  • 6.Was the FBI warrant obtained to block the imminent circulation or sale of information in the files to foreign powers? Does the affidavit of the informant at Mar-a-Lago, which has not been released, provide information about Trump’s monetization that required urgency in executing the warrant? Did Trump monetize information in any of the files? How? With whom? Any foreign power or entity? Was the Saudi payment from its sovereign wealth fund for the LIV Golf Tournament at Trump’s Bedminster Golf Club for a service that Trump rendered, an exchange of anything of value or information that was in the files? If it involved information in the files was it about nuclear programs? Was it about the nuclear program of Israel? How much exactly was the Saudi payment for the golf tournament? The Saudi sovereign wealth fund gave Jared Kushner and former Trump Secretary of the Treasury Steven Mnuchin $2 billion for their startup hedge fund, Affinity Partners. Do the Saudis regard that investment as partial payment for Trump’s transfer of nuclear information? Were Kushner or Mnuchin aware of the secret files at Mar-a-Lago?
  • 7.Did Trump destroy any of the files? If so, when? Did those files contain incriminating information? Did he destroy any files after he received the June subpoena?
  • 8.Were any of the secrets of our allies compromised? Has the U.S. government provided an inventory of breaches or potential breaches to our allies?
  • 9.Does the resort maintain a copying machine near the classified documents that Trump hid? Were any of the documents copied or scanned? Are Trump’s documents at Mar-a-Lago originals or copies? Were any copies shown or given to anyone?
  • 10.Trump’s lawyer Christina Bobb has revealed that a video surveillance system covers the places where Trump hid the files at Mar-a-Lago, and that the system is connected to a system at his other residences at the Bedminster Golf Club in New Jersey and Trump Tower in New York City. According to Bobb, Trump and members of his family observed the FBI search and seizure of his files at Mar-a-Lago, “actually able to see the whole thing” through their surveillance system. Who has that surveillance system recorded entering the rooms where the files were kept?

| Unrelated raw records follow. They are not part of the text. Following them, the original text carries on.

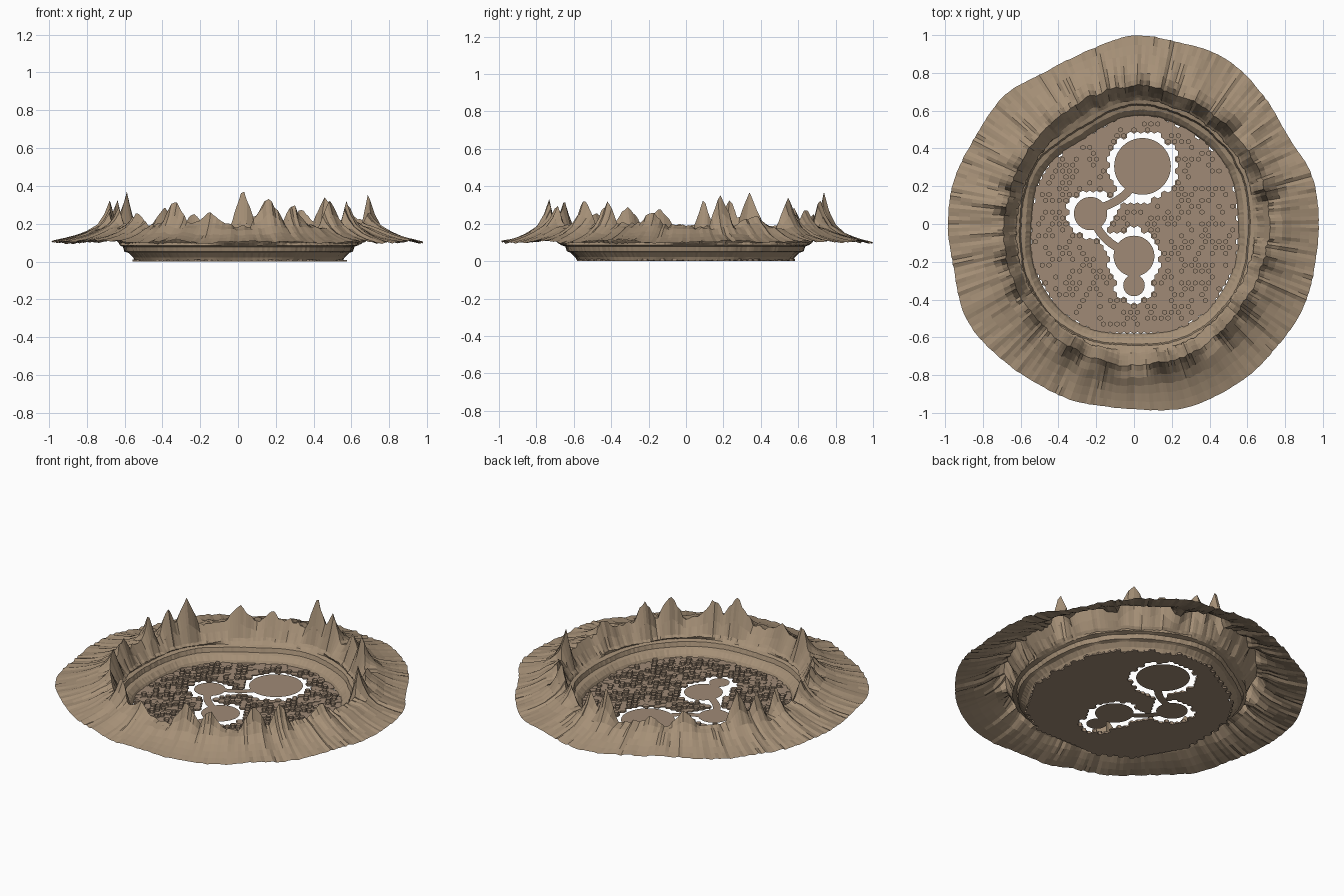
import bpy, bmesh, math, random
from mathutils import Vector

random.seed(7)
cube = bpy.data.objects.get("Cube")
if cube:
    bpy.data.objects.remove(cube)


def material(name, color):
    m = bpy.data.materials.new(name)
    m.use_nodes = True
    m.diffuse_color = (*color, 1)
    m.node_tree.nodes["Principled BSDF"].inputs["Base Color"].default_value = (*color, 1)
    return m


rock = material("sandy rock", (0.38, 0.28, 0.185))
stone = material("floor stone", (0.35, 0.255, 0.18))


def finish(name, bm, mat):
    mesh = bpy.data.meshes.new(name)
    bm.to_mesh(mesh)
    bm.free()
    mesh.materials.append(mat)
    obj = bpy.data.objects.new(name, mesh)
    bpy.context.collection.objects.link(obj)
    return obj


def ring_value(table, deg):
    """Smooth closed interpolation of radii spaced evenly around the circle."""
    n = len(table)
    t = (deg % 360) / 360 * n
    i = int(t) % n
    f = t - int(t)
    p, a, b, q = (table[(i + k) % n] for k in (-1, 0, 1, 2))
    return a + 0.5 * f * (b - p + f * (2 * p - 5 * a + 4 * b - q + f * (3 * (a - b) + q - p)))


OUTER = [.98, .975, .94, .965, 1.0, .99, 1.0, .95, .93, .965, .96, .98,
         .985, .985, 1.02, 1.0, .99, .985, .98, 1.01, 1.01, 1.0, 1.0, .985]
CREST = [.72, .72, .72, .73, .70, .68, .69, .71, .73, .75, .74, .71]
FLOOR = [.55, .57, .57, .57, .52, .55, .54, .58, .60, .58, .60, .58]
# angle, extra height, half width in degrees
PEAKS = [(15, .18, 5), (30, .06, 8), (50, .16, 7), (62, .09, 6), (88, .18, 5),
         (78, .14, 6), (108, .05, 8), (124, .10, 7), (150, .18, 6), (160, .14, 5),
         (172, .15, 4), (192, .10, 6), (206, .11, 6), (222, .07, 7), (243, .14, 6),
         (258, .08, 6), (282, .15, 7), (293, .11, 5), (312, .14, 6), (324, .14, 5),
         (345, .07, 7)]


def crest_height(deg):
    lift = 0
    for angle, height, width in PEAKS:
        d = abs((deg - angle + 180) % 360 - 180)
        lift = max(lift, height * max(0, 1 - d / width) ** 0.8)
    return 0.19 + lift


def rough_ring(n, step):
    """Closed noise that keeps some neighbouring columns level, like eroded rock."""
    coarse = [random.uniform(-1, 1) for _ in range(n // step)]
    return [0.6 * ring_value(coarse, 360 * i / n) + 0.4 * random.uniform(-1, 1) for i in range(n)]


# Crater shell: terraced inner wall, jagged crest, sloping outer skirt
N = 288
bump, groove, ledge, edge = (rough_ring(N, s) for s in (4, 3, 6, 8))
bm = bmesh.new()
columns = []
for i in range(N):
    deg = 360 * i / N
    a = math.radians(deg)
    f, c, o = (ring_value(t, deg) for t in (FLOOR, CREST, OUTER))
    c += 0.012 * bump[i]
    o += 0.005 * edge[i]
    top = crest_height(deg) + 0.022 * bump[i]
    rim = 0.105 + 0.014 * edge[i]
    base = 0.172 + 0.012 * groove[i]
    w = 0.005 * ledge[i]
    foot = c - 0.055
    profile = [
        (f, 0.0), (f + .012 + w, .022), (f + .035 + w, .045), (f + .055 - w, .052),
        (f + .063 - w, .078), (f + .085 + w, .085), (foot - .012, .098 + w),
        (foot, .112 + w), (c - .03, .112 + (top - .112) * .42),
        (c, top), (c + .028, base + (top - base) * .5), (c + .065, base + (top - base) * .1)]
    start = c + .065
    for t in (.25, .5, .75, 1):
        z = base + (rim - base) * t + 0.007 * groove[i] * (1 - t) - .008 * math.sin(math.pi * t)
        profile.append((start + (o - start) * t, z))
    columns.append([bm.verts.new((r * math.cos(a), r * math.sin(a), z)) for r, z in profile])
for i in range(N):
    p, q = columns[i], columns[(i + 1) % N]
    for k in range(len(p) - 1):
        bm.faces.new((p[k], p[k + 1], q[k + 1], q[k]))
finish("crater_shell", bm, rock)

# Clearing layout: round pads joined by curved paths
PADS = {"large_pad": (.045, .305, .15), "west_pad": (-.23, .055, .088),
        "south_pad": (0, -.17, .108), "small_south_pad": (0, -.325, .057)}
PATHS = {"north_path": [(.0, .22), (-.04, .13), (-.18, .085)],
         "south_path": [(-.21, .02), (-.18, -.08), (-.06, -.14)]}
PATH_HALF = .022


def bezier(points, steps=14):
    a, b, c = (Vector(p) for p in points)
    return [a * (1 - t) ** 2 + b * 2 * t * (1 - t) + c * t * t
            for t in (k / steps for k in range(steps + 1))]


for name, (x, y, r) in PADS.items():
    bm = bmesh.new()
    bmesh.ops.create_circle(bm, cap_ends=True, segments=48, radius=r)
    bmesh.ops.translate(bm, verts=bm.verts, vec=(x, y, .010))
    finish(name, bm, stone)

for name, points in PATHS.items():
    line = bezier(points)
    bm = bmesh.new()
    pairs = []
    for k, p in enumerate(line):
        d = (line[min(k + 1, len(line) - 1)] - line[max(k - 1, 0)]).normalized()
        side = Vector((-d.y, d.x)) * PATH_HALF
        pairs.append([bm.verts.new((*(p + s * side), .009)) for s in (-1, 1)])
    for (a, b), (c, d) in zip(pairs, pairs[1:]):
        bm.faces.new((a, c, d, b))
    finish(name, bm, stone)


def in_clearing(x, y):
    if any(math.hypot(x - px, y - py) < r + .036 for px, py, r in PADS.values()):
        return True
    return any((p - Vector((x, y))).length < PATH_HALF + .022
               for line in PATHS.values() for p in bezier(line))


# Floor of packed six-sided stone columns, some standing proud
SPACING = .036
RADIUS = SPACING / math.sqrt(3)
bm = bmesh.new()


def prism(x, y, r, z0, z1):
    rings = []
    for z in (z0, z1):
        rings.append([bm.verts.new((x + r * math.sin(k * math.pi / 3),
                                    y + r * math.cos(k * math.pi / 3), z)) for k in range(6)])
    low, high = rings
    bm.faces.new(low)
    bm.faces.new(high[::-1])
    for k in range(6):
        bm.faces.new((low[k], high[k], high[k - 1], low[k - 1]))


for row in range(-20, 21):
    for col in range(-19, 20):
        x = (col + .5 * (row % 2)) * SPACING
        y = row * SPACING * math.sqrt(.75)
        limit = ring_value(FLOOR, math.degrees(math.atan2(y, x)))
        if math.hypot(x, y) > limit + .008 or in_clearing(x, y):
            continue
        prism(x, y, RADIUS, 0, random.choice((.007, .009, .011)))
        if random.random() < .5 and math.hypot(x, y) < limit - .02:
            prism(x, y, RADIUS * .68, .006, random.uniform(.018, .028))
bmesh.ops.recalc_face_normals(bm, faces=bm.faces)
finish("stone_column_floor", bm, stone)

Kevin Bacon, right, in "The Following"

The aftermath of the August 8, 2022 search of the Mar-a-Lago club, former President Donald Trump’s Florida home, isn’t the first showdown between the FBI and a cult leader.

The Following, a 2013 Fox Pictures series, played out in similar fashion. Three seasons was enough for the producers and it’s been nine years since our introduction to Joe Carroll, English professor-novelist-serial killer, so there’s a spoiler risk -- but not enough to prevent the comparison.

Keep reading... Show less
{{ post.roar_specific_data.api_data.analytics }}